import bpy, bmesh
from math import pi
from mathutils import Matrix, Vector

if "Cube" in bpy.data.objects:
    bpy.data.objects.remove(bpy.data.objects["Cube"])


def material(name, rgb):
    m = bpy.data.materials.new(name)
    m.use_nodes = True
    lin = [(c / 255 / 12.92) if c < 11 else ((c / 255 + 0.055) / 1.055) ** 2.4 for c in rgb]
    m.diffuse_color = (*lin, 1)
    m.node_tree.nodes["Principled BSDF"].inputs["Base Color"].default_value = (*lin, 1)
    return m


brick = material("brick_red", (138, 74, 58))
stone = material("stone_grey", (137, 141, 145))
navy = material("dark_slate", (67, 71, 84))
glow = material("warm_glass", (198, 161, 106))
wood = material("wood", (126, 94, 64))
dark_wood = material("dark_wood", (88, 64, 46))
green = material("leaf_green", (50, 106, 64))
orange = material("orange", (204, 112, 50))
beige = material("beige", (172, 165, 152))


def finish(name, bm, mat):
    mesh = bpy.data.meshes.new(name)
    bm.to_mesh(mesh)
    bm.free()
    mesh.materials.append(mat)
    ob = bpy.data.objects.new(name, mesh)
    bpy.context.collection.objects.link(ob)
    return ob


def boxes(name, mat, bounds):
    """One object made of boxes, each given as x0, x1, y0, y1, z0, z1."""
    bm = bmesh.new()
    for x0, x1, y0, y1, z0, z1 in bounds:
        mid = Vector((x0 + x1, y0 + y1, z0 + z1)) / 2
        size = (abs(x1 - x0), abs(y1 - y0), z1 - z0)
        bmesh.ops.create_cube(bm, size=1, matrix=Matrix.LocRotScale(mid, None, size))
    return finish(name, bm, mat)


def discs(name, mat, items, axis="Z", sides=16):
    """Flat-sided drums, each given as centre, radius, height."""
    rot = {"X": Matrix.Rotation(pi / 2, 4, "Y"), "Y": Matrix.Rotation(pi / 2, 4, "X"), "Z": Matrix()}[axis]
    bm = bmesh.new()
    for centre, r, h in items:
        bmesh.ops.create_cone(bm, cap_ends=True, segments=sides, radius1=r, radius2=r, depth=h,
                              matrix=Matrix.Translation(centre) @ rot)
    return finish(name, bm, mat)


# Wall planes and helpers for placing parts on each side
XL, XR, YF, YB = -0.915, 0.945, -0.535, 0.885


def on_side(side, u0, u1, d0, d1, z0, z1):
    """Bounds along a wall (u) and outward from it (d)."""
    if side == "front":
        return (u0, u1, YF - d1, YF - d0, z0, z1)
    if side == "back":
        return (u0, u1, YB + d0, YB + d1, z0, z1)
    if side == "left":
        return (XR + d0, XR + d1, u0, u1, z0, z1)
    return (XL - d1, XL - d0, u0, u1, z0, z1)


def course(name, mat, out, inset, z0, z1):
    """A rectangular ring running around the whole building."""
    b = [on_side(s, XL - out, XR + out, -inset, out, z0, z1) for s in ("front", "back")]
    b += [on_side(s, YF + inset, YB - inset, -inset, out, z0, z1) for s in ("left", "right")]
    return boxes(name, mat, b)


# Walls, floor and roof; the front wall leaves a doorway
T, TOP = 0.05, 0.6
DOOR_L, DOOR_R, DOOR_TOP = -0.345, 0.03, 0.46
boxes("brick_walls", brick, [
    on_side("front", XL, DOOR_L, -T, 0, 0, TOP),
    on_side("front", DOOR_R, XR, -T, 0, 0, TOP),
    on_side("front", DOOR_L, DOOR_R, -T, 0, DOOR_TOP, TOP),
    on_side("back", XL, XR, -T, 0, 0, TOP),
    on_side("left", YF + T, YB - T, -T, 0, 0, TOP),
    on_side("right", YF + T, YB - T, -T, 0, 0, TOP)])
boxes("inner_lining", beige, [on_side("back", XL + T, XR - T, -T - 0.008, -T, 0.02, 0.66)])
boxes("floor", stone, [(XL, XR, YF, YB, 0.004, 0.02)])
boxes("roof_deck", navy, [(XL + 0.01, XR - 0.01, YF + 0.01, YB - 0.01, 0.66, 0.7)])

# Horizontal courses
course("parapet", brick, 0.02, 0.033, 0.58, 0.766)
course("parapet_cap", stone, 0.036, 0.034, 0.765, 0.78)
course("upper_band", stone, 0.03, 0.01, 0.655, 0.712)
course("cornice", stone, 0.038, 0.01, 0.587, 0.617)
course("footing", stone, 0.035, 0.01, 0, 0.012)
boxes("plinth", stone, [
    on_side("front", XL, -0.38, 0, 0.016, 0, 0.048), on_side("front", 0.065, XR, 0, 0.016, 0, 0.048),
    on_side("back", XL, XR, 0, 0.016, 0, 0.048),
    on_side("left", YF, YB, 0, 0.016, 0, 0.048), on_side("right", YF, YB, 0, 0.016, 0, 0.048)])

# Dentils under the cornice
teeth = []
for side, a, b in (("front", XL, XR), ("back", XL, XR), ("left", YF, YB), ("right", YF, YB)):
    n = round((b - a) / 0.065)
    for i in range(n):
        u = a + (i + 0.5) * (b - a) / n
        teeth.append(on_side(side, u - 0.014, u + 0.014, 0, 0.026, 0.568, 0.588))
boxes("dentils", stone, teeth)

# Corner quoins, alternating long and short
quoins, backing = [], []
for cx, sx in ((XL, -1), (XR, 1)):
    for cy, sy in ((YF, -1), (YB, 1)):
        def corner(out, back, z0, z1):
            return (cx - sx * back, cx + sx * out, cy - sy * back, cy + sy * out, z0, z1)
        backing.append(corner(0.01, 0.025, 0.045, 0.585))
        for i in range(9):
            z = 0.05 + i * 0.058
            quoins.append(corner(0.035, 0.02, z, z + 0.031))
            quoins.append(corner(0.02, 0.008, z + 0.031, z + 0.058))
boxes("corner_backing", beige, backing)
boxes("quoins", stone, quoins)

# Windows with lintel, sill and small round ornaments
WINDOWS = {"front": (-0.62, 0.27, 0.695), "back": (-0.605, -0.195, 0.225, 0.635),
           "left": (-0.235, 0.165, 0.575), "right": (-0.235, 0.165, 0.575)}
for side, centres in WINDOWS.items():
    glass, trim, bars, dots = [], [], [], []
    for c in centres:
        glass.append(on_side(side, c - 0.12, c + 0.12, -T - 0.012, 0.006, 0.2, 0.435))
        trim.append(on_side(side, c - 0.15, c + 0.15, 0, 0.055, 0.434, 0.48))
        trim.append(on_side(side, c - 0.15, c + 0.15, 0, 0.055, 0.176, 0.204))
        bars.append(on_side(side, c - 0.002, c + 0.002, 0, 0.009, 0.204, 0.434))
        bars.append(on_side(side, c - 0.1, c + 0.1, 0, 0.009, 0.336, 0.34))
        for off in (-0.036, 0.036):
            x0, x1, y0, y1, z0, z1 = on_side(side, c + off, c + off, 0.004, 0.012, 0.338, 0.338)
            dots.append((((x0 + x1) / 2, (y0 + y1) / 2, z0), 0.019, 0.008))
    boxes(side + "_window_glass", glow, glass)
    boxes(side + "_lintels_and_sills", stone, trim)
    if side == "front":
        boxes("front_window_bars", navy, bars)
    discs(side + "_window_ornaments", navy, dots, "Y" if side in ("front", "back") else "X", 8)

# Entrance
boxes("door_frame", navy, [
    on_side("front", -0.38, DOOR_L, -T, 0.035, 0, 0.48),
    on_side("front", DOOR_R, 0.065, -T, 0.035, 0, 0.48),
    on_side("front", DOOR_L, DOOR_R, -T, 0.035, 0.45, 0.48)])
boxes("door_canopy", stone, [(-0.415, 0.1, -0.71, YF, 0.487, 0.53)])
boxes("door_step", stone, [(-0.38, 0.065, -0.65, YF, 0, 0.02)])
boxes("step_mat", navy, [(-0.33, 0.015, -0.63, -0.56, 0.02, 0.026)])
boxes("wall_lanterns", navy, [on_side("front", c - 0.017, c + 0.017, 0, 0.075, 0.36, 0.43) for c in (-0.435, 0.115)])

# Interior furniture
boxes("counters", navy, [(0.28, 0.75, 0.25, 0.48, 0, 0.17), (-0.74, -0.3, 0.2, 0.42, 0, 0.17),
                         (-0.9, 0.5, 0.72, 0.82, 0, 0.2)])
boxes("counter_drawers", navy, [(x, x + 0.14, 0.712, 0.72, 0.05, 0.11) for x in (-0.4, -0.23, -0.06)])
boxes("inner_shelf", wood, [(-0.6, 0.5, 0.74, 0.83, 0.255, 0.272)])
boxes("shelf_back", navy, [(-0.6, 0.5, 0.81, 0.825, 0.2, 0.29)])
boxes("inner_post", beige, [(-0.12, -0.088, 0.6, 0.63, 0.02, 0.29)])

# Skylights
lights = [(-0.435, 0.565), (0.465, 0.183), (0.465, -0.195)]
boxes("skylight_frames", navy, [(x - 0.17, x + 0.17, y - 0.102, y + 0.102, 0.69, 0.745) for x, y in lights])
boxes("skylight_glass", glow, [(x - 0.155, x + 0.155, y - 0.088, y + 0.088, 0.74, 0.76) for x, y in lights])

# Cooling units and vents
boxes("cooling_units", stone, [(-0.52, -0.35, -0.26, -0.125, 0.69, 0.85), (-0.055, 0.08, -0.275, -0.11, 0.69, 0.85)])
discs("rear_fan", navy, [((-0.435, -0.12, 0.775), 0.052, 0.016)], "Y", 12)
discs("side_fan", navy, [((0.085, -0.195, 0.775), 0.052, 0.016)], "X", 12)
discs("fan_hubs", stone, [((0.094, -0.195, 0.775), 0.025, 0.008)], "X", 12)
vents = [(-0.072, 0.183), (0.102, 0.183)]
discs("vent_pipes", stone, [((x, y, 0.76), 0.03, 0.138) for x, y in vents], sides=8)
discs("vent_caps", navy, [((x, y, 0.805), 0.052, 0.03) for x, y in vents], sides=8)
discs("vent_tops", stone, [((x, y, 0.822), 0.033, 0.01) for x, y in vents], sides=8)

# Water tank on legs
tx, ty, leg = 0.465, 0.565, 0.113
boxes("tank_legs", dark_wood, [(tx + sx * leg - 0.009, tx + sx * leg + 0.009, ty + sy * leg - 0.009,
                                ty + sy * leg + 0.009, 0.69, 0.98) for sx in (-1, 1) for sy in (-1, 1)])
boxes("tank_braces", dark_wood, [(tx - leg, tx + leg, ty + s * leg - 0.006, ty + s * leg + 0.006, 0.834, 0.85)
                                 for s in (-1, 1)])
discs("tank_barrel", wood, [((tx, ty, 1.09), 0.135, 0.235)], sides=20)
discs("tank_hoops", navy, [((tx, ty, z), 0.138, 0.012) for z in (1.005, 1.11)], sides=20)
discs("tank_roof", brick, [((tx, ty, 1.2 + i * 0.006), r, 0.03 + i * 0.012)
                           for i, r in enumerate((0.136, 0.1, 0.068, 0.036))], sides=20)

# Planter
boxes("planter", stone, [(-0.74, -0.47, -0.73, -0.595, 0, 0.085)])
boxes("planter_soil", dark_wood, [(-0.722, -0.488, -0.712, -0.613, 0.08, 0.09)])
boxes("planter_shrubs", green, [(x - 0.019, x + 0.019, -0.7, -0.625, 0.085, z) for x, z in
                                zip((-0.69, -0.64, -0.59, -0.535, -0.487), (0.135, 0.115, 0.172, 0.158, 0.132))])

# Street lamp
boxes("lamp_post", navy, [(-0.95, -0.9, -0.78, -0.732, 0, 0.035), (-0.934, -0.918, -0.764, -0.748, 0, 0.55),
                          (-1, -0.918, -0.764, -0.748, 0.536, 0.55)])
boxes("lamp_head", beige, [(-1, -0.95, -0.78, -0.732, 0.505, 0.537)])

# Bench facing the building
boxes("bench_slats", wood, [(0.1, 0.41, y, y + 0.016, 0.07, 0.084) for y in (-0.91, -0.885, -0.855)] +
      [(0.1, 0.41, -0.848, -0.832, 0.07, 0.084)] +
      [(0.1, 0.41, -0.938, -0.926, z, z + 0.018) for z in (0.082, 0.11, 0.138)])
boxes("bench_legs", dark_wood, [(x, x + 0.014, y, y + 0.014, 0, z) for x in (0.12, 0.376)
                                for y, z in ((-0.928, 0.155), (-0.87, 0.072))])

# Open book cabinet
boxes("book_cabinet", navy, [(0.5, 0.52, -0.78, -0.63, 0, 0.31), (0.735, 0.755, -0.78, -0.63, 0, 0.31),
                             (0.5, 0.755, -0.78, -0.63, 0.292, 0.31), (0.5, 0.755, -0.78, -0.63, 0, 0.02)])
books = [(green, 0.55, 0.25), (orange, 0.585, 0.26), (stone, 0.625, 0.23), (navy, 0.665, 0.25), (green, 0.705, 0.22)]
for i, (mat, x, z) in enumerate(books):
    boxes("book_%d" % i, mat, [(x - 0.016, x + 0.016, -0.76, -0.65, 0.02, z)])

-=-=-

**Exercise prompt:** Within the listing above, give again exactly every line from the line with "(204, 112, 50))" through the line with "bpy.context.collection.objects.link(ob)", both included, and no other line.

**Result:**
orange = material("orange", (204, 112, 50))
beige = material("beige", (172, 165, 152))


def finish(name, bm, mat):
    mesh = bpy.data.meshes.new(name)
    bm.to_mesh(mesh)
    bm.free()
    mesh.materials.append(mat)
    ob = bpy.data.objects.new(name, mesh)
    bpy.context.collection.objects.link(ob)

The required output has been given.